However, you might recall what I wrote a while ago about the monkey sphere. It’s the amount of people our brain is capable of seeing as, well, people, because we cannot sustain more than a set number of social relationships. Everyone else kind of becomes the backdrop to one’s personal story. That does not mean that a person does not care about the wellbeing of people outside of that sphere, it just means that our little monkey brains are incapable of truly conceptualizing those outside the sphere as actual, real people with a social relationship to us. So, for someone working in a large organization, the chances are high the CEO and the board will not be part of their personal monkey sphere, and vice versa. Again, even worse with the management of other companies.
This puts any leadership team in a difficult position, right? They need to communicate to a lot of people that they do not see, can not see as real people (which does not say they do not respect those people. Again, monkey brains!). And their communication is received by someone who is most likely not able to view them as a person either. If one-directional communication was not difficult enough, this adds additional layers of complexity.
Don’t get me wrong, I feel it’s absolutely necessary for a leadership team to offer frequent and varied communication to their people, and of course those need to be mostly one-directional. Nobody expects their top management to be anything more than human. I do wonder how board members cope with this though. I’ve been noticing a shift in public media where top managers of some companies try to appear more personable, down to earth and “normal” than before. Maybe this is one possible strategy, although it seems a bit weird to me. I mean, when this manager of that company says they care about you as their consumer, honest! But they have never met you, will probably never meet you, and will probably not show up to your next properly socially distanced gathering, what kind of relationship do you really have with them? And seeing how many companies choose to use this kind of strategy, it has to be somewhat effective, so why does it work? For me personally, I noticed that I do tend to react positively to relationship-focused messages by other companies (as a consumer), but only as long as I trust the company. Once there’s been a breach of trust, it seems extra rude to pretend that we have a relationship, and it has a much more negative effect.

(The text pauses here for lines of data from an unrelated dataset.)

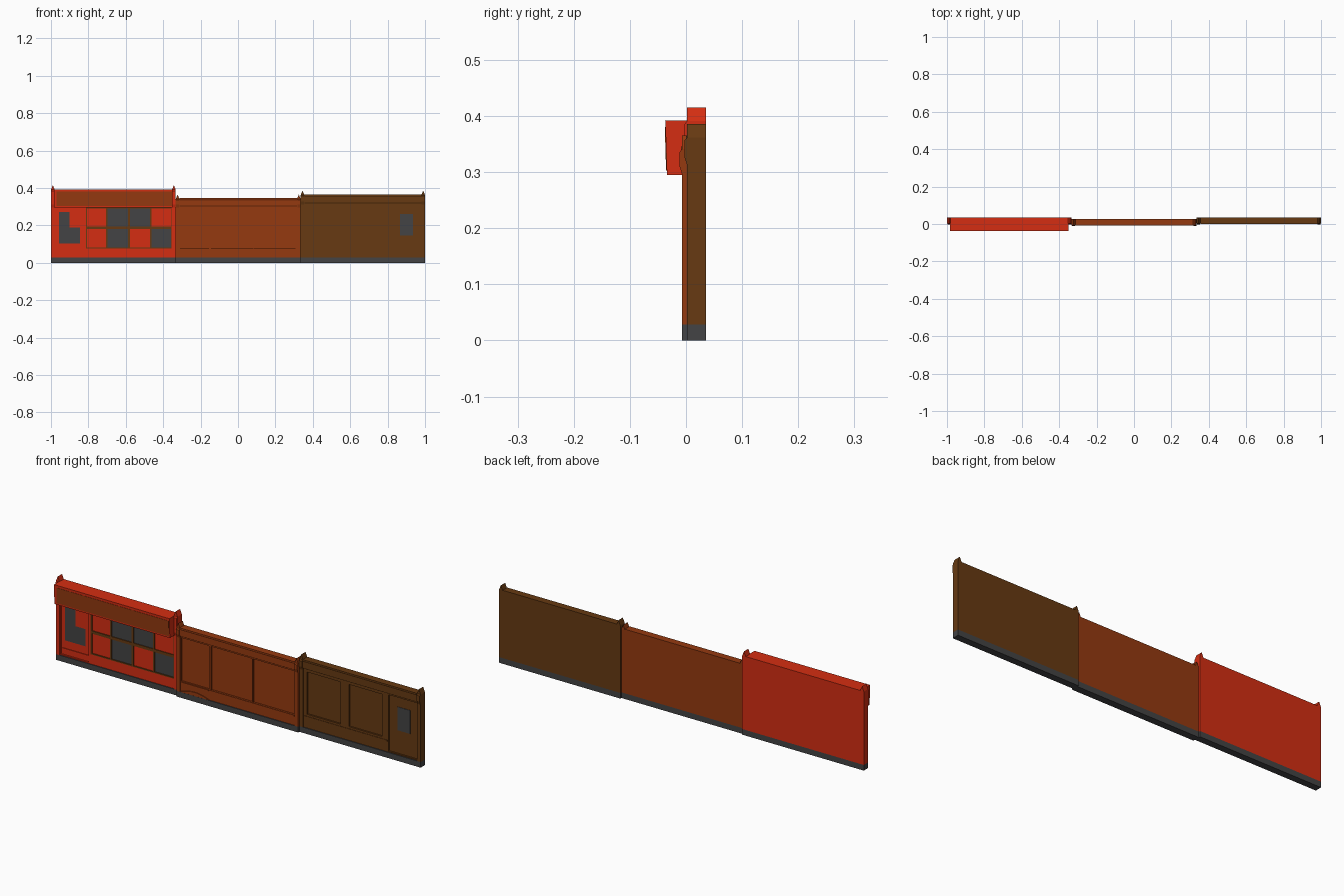
import bpy
import bmesh
import math

cube = bpy.data.objects.get("Cube")
if cube:
    bpy.data.objects.remove(cube, do_unlink=True)


def material(name, rgb):
    m = bpy.data.materials.new(name)
    m.use_nodes = True
    m.diffuse_color = (*rgb, 1)
    m.node_tree.nodes["Principled BSDF"].inputs["Base Color"].default_value = (*rgb, 1)
    return m


RED = material("bright red", (0.66, 0.027, 0.006))
RUST = material("rust orange", (0.30, 0.042, 0.005))
BROWN = material("dark brown", (0.135, 0.042, 0.006))
GREY = material("charcoal", (0.056, 0.056, 0.058))


def finish(name, bm, mat):
    bmesh.ops.recalc_face_normals(bm, faces=bm.faces)
    mesh = bpy.data.meshes.new(name)
    bm.to_mesh(mesh)
    bm.free()
    mesh.materials.append(mat)
    ob = bpy.data.objects.new(name, mesh)
    bpy.context.collection.objects.link(ob)
    return ob


def add_prism(bm, profile, axis, a, b):
    """Extrude a profile along y (x,z points) or along x (y,z points)."""
    def place(p, d):
        return (p[0], d, p[1]) if axis == "y" else (d, p[0], p[1])
    rings = [[bm.verts.new(place(p, d)) for p in profile] for d in (a, b)]
    for ring in rings:
        bm.faces.new(ring)
    n = len(profile)
    for i in range(n):
        j = (i + 1) % n
        bm.faces.new((rings[0][i], rings[0][j], rings[1][j], rings[1][i]))


def prism(name, profile, axis, a, b, mat):
    bm = bmesh.new()
    add_prism(bm, profile, axis, a, b)
    return finish(name, bm, mat)


def boxes(name, rects, y0, y1, mat):
    """Boxes from (x0, x1, z0, z1) rectangles sharing one depth range."""
    bm = bmesh.new()
    for x0, x1, z0, z1 in rects:
        add_prism(bm, [(x0, z0), (x1, z0), (x1, z1), (x0, z1)], "y", y0, y1)
    return finish(name, bm, mat)


def cut(ob, rects, y0, y1):
    """Recess rectangular openings into the front of an object."""
    cutter = boxes(ob.name + "_cutter", rects, y0, y1, ob.data.materials[0])
    cutter.hide_render = True
    cutter.hide_viewport = True
    mod = ob.modifiers.new("recess", "BOOLEAN")
    mod.operation = "DIFFERENCE"
    mod.solver = "EXACT"
    mod.object = cutter


PLINTH = 0.028
POST = 0.02


def shop(name, x0, x1, front, back, top, peak, cornice, mat, openings):
    """Wall, plinth, cornice and two gabled posts shared by every shop."""
    a, b = x0 + POST, x1 - POST
    boxes(name + "_plinth", [(x0, x1, 0, PLINTH)], front, back, GREY)
    wall = boxes(name + "_wall", [(a, b, PLINTH, top)], front + 0.004, back, mat)
    cut(wall, openings, front - 0.02, front + 0.012)
    # cornice with a projecting lip
    prism(name + "_cornice", [(front + 0.005, cornice), (front + 0.001, cornice + 0.006),
          (front + 0.001, top - 0.012), (front - 0.002, top - 0.006),
          (front - 0.002, top), (front + 0.005, top)], "x", a, b, mat)
    for side, p in (("right", x0), ("left", b)):
        q = p + POST
        shoulder = peak - 0.024
        prism(f"{name}_{side}_post", [(p, PLINTH), (q, PLINTH), (q, shoulder),
              ((p + q) / 2, peak), (p, shoulder)], "y", front, back, mat)
        prism(f"{name}_{side}_capital", [(front, cornice - 0.004), (front - 0.005, cornice + 0.012),
              (front - 0.005, shoulder - 0.006), (front, shoulder)], "x", p + 0.002, q - 0.002, mat)


# Red shop: glazed front, door and sign box
red_door = (-0.978, -0.824, 0.032, 0.296)
red_window = (-0.812, -0.355, 0.076, 0.296)
shop("red_shop", -1, -0.333, 0.002, 0.036, 0.392, 0.415, 0.3, RED, [red_door, red_window])

# window lattice with recessed panes
columns = [(-0.806, -0.706), (-0.698, -0.588), (-0.577, -0.470), (-0.462, -0.359)]
rows = [(0.194, 0.290), (0.082, 0.180)]
panes = [(*c, *r) for r in rows for c in columns]
lattice = boxes("red_shop_window_lattice", [red_window], 0.006, 0.016, BROWN)
cut(lattice, panes, -0.02, 0.012)
red_panes = [panes[i] for i in (0, 3, 4, 6)]
boxes("red_shop_solid_panes", red_panes, 0.010, 0.014, RED)
boxes("red_shop_glass_panes", [p for p in panes if p not in red_panes], 0.010, 0.014, GREY)

# door leaf glass, solid upper pane and threshold panel
boxes("red_shop_door_glass", [(-0.957, -0.900, 0.104, 0.272), (-0.900, -0.845, 0.104, 0.190)],
      0.012, 0.016, GREY)
boxes("red_shop_door_pane", [(-0.900, -0.845, 0.190, 0.272)], 0.011, 0.016, RED)
boxes("red_shop_door_step", [(-0.974, -0.828, 0.036, 0.064)], 0.011, 0.016, RED)

# sign box leaning slightly forward, with its painted board
prism("red_shop_sign_box", [(-0.034, 0.295), (-0.037, 0.392), (0.01, 0.392), (0.01, 0.295)],
      "x", -0.983, -0.350, RED)
prism("red_shop_sign_board", [(-0.0355, 0.303), (-0.0378, 0.380), (-0.03, 0.380), (-0.03, 0.303)],
      "x", -0.970, -0.354, RUST)

# Rust shop: door bay and two wide panels
rust_openings = [(-0.311, -0.156, 0.080, 0.296), (-0.145, 0.079, 0.080, 0.296),
                 (0.084, 0.308, 0.080, 0.296)]
shop("rust_shop", -0.333, 0.335, -0.007, 0.028, 0.346, 0.365, 0.3, RUST, rust_openings)
boxes("rust_shop_sill", [(-0.150, 0.312, 0.072, 0.079)], -0.006, 0.0, RUST)

# pair of curved mouldings below the door panel
for label, flat, bow in (("upper", 0.074, -0.016), ("lower", 0.030, 0.016)):
    xs = [-0.312 + 0.156 * i / 12 for i in range(13)]
    curve = [(x, flat + bow * math.sin(math.pi * i / 12)) for i, x in enumerate(xs)]
    lower_edge = [(x, flat + (0.004 if bow < 0 else -0.002)) for x in reversed(xs)]
    prism(f"rust_shop_{label}_moulding", curve + lower_edge, "y", -0.0065, 0.0, RUST)

# Brown shop: two panels and a door with a small light
brown_openings = [(0.374, 0.557, 0.096, 0.305), (0.604, 0.786, 0.096, 0.305),
                  (0.820, 0.977, 0.032, 0.312)]
shop("brown_shop", 0.335, 1, 0.002, 0.036, 0.364, 0.386, 0.316, BROWN, brown_openings)
boxes("brown_shop_sill", [(0.358, 0.815, 0.078, 0.086)], 0.004, 0.008, BROWN)
boxes("brown_shop_door_glass", [(0.866, 0.936, 0.146, 0.262)], 0.012, 0.016, GREY)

So maybe there’s a lesson here even for us non-CEOs and not-board members: If you are choosing to communicate in a way that appeals to others’ social brains, make sure you’re trustworthy.